WORK TO BE COMPLETED: All that should be output is the block of lines below from the line with "r * math.sin(start" to the line with "ring = [loop[i], loop[i", both included, exactly as written.
[[ DATA RECORDS open ]]
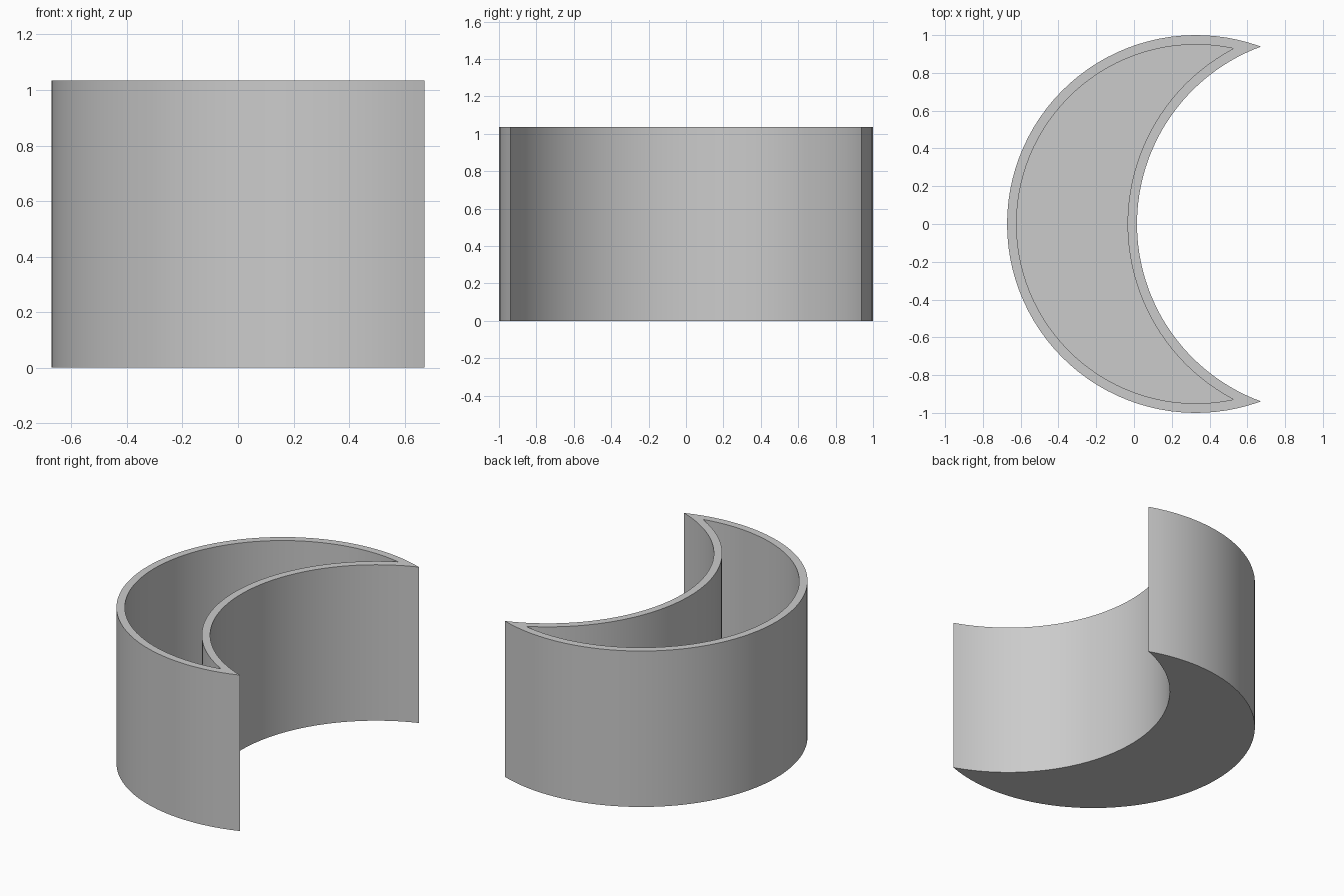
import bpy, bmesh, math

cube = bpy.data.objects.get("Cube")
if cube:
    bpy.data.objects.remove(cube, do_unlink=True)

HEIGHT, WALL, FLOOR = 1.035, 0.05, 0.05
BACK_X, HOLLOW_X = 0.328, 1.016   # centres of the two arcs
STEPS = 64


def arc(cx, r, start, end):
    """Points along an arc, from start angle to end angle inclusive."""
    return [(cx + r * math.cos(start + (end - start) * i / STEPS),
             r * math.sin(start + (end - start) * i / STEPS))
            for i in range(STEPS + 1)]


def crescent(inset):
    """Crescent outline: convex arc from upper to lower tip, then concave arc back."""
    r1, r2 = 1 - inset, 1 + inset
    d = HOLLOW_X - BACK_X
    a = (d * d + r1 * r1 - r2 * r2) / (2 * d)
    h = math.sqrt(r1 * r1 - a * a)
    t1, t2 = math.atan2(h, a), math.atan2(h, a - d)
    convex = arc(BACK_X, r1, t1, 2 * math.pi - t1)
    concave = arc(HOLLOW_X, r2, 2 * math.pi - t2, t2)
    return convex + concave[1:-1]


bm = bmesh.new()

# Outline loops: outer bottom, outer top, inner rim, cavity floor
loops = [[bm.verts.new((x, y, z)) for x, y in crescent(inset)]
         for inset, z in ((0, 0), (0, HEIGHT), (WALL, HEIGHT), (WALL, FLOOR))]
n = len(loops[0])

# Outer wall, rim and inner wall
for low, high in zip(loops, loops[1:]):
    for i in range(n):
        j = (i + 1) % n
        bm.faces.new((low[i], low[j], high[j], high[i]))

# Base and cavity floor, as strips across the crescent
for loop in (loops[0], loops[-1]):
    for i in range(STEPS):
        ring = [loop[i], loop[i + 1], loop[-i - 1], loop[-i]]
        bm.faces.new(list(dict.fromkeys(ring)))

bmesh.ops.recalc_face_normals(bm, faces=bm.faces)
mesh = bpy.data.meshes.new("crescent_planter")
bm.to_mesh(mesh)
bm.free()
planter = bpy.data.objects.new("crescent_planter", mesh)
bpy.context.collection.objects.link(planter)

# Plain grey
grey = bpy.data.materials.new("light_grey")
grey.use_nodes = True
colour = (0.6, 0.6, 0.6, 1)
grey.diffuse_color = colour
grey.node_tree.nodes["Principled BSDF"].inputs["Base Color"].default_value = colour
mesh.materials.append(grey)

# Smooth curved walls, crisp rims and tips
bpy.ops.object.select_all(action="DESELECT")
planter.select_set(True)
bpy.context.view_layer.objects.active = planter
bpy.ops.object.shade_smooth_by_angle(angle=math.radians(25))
[[ DATA RECORDS closed ]]
[[ DATA RECORDS open ]]
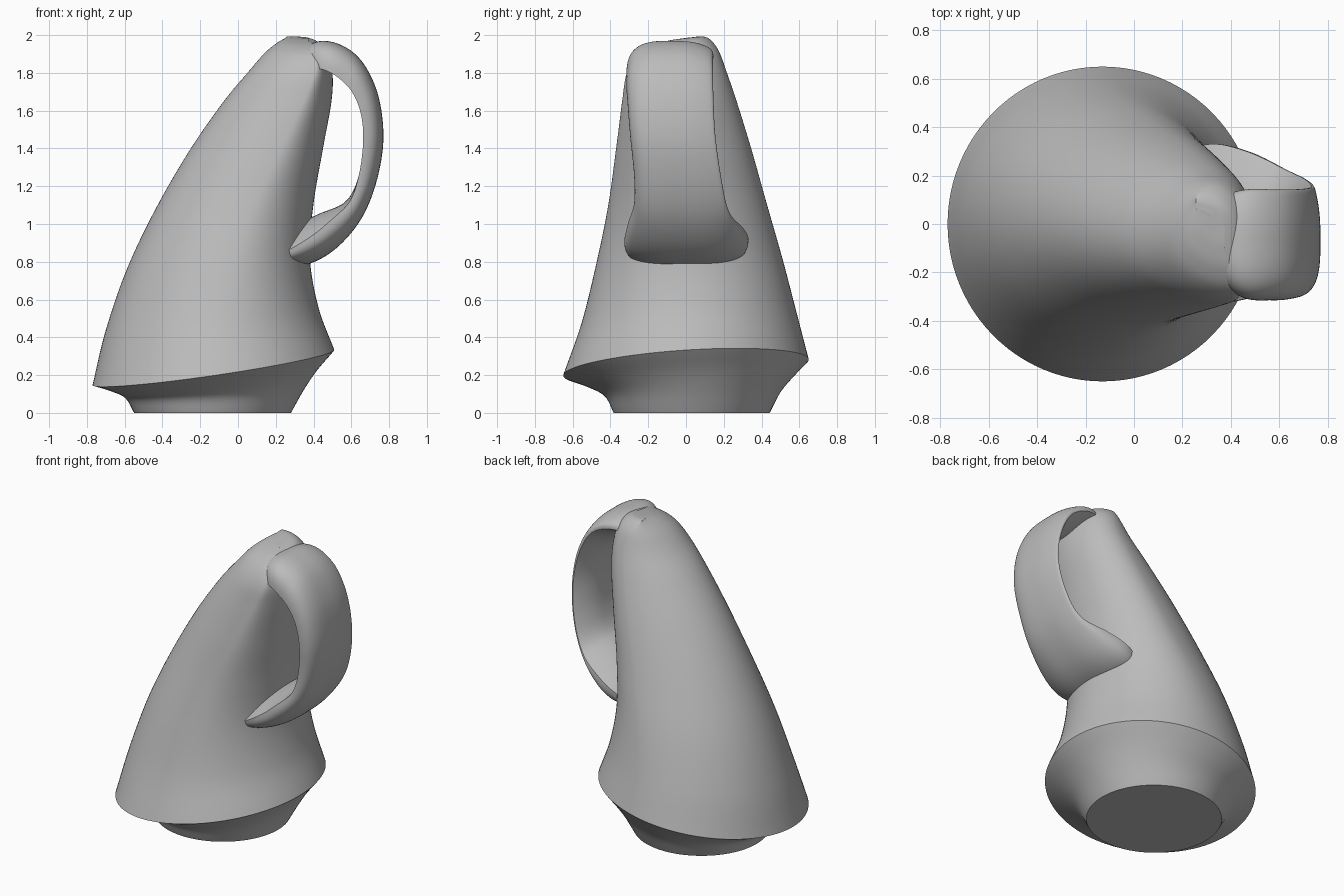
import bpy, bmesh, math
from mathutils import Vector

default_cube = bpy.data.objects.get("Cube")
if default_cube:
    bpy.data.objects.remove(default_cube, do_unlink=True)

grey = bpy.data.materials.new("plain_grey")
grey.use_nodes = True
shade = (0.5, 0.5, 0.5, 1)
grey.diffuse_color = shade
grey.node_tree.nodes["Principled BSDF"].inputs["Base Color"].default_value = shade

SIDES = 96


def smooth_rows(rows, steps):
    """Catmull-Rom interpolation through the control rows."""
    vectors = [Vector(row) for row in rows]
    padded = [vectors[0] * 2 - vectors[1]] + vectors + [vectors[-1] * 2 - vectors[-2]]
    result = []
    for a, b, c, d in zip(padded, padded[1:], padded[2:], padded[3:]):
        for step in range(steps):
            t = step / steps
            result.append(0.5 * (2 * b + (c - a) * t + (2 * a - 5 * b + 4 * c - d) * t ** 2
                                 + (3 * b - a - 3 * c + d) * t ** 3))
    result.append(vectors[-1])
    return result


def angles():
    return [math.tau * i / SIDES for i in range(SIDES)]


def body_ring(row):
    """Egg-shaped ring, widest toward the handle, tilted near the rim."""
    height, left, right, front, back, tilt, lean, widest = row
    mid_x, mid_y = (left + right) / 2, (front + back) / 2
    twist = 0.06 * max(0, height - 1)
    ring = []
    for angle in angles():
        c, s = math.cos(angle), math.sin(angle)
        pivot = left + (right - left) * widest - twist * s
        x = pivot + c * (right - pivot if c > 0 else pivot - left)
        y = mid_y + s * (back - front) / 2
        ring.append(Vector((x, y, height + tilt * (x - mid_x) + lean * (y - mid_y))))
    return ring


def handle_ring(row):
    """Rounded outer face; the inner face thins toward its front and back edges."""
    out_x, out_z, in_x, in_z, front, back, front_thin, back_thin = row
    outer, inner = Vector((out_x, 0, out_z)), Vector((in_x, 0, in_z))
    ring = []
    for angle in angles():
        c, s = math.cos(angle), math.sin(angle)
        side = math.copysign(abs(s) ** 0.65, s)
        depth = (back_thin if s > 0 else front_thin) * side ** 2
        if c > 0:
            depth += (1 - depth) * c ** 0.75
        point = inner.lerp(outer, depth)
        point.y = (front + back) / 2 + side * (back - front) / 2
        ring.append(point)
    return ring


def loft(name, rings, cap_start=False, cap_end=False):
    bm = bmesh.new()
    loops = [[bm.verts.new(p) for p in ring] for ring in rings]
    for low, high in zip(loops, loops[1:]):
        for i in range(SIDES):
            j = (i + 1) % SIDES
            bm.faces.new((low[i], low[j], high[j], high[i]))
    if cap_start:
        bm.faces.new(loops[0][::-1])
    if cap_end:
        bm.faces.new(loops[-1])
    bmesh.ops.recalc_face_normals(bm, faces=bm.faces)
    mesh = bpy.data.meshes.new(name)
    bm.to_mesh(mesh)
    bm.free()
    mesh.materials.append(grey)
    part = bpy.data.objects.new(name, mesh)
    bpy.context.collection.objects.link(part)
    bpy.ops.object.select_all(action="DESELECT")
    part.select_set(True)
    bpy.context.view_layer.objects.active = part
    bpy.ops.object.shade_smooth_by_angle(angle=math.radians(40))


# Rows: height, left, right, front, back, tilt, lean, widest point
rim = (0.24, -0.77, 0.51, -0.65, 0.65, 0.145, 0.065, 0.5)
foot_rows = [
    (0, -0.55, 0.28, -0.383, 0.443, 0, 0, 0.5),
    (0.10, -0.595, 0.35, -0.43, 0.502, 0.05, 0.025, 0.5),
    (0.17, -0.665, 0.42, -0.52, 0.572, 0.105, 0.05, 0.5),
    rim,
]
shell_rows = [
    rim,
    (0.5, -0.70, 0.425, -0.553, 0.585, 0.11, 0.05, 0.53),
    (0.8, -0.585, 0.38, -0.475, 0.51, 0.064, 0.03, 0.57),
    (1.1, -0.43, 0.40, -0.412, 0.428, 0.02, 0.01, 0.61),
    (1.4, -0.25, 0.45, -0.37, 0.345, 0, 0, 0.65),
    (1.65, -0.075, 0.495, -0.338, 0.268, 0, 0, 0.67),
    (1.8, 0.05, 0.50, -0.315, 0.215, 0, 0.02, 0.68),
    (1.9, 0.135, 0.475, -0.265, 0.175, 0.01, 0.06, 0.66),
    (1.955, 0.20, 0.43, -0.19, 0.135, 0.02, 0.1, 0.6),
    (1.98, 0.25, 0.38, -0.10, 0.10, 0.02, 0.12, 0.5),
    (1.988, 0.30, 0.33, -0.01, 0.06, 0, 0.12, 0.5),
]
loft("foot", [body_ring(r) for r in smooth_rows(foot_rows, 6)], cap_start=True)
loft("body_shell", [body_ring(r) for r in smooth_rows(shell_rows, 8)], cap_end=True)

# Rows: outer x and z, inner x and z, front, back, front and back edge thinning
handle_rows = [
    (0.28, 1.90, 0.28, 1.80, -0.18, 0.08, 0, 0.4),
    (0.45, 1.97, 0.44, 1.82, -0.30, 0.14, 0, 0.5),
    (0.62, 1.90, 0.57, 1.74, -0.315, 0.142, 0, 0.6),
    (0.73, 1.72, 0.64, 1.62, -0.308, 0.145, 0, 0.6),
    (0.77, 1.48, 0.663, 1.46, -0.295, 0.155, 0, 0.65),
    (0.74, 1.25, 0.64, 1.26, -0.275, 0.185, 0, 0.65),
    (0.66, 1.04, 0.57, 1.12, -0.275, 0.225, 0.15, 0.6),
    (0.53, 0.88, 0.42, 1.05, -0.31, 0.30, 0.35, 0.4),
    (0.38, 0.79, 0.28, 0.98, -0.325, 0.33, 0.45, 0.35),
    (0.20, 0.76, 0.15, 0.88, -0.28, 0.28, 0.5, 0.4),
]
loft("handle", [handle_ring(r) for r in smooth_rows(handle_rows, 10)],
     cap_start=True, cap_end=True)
[[ DATA RECORDS closed ]]
YOUR SOLUTION:
             r * math.sin(start + (end - start) * i / STEPS))
            for i in range(STEPS + 1)]


def crescent(inset):
    """Crescent outline: convex arc from upper to lower tip, then concave arc back."""
    r1, r2 = 1 - inset, 1 + inset
    d = HOLLOW_X - BACK_X
    a = (d * d + r1 * r1 - r2 * r2) / (2 * d)
    h = math.sqrt(r1 * r1 - a * a)
    t1, t2 = math.atan2(h, a), math.atan2(h, a - d)
    convex = arc(BACK_X, r1, t1, 2 * math.pi - t1)
    concave = arc(HOLLOW_X, r2, 2 * math.pi - t2, t2)
    return convex + concave[1:-1]


bm = bmesh.new()

# Outline loops: outer bottom, outer top, inner rim, cavity floor
loops = [[bm.verts.new((x, y, z)) for x, y in crescent(inset)]
         for inset, z in ((0, 0), (0, HEIGHT), (WALL, HEIGHT), (WALL, FLOOR))]
n = len(loops[0])

# Outer wall, rim and inner wall
for low, high in zip(loops, loops[1:]):
    for i in range(n):
        j = (i + 1) % n
        bm.faces.new((low[i], low[j], high[j], high[i]))

# Base and cavity floor, as strips across the crescent
for loop in (loops[0], loops[-1]):
    for i in range(STEPS):
        ring = [loop[i], loop[i + 1], loop[-i - 1], loop[-i]]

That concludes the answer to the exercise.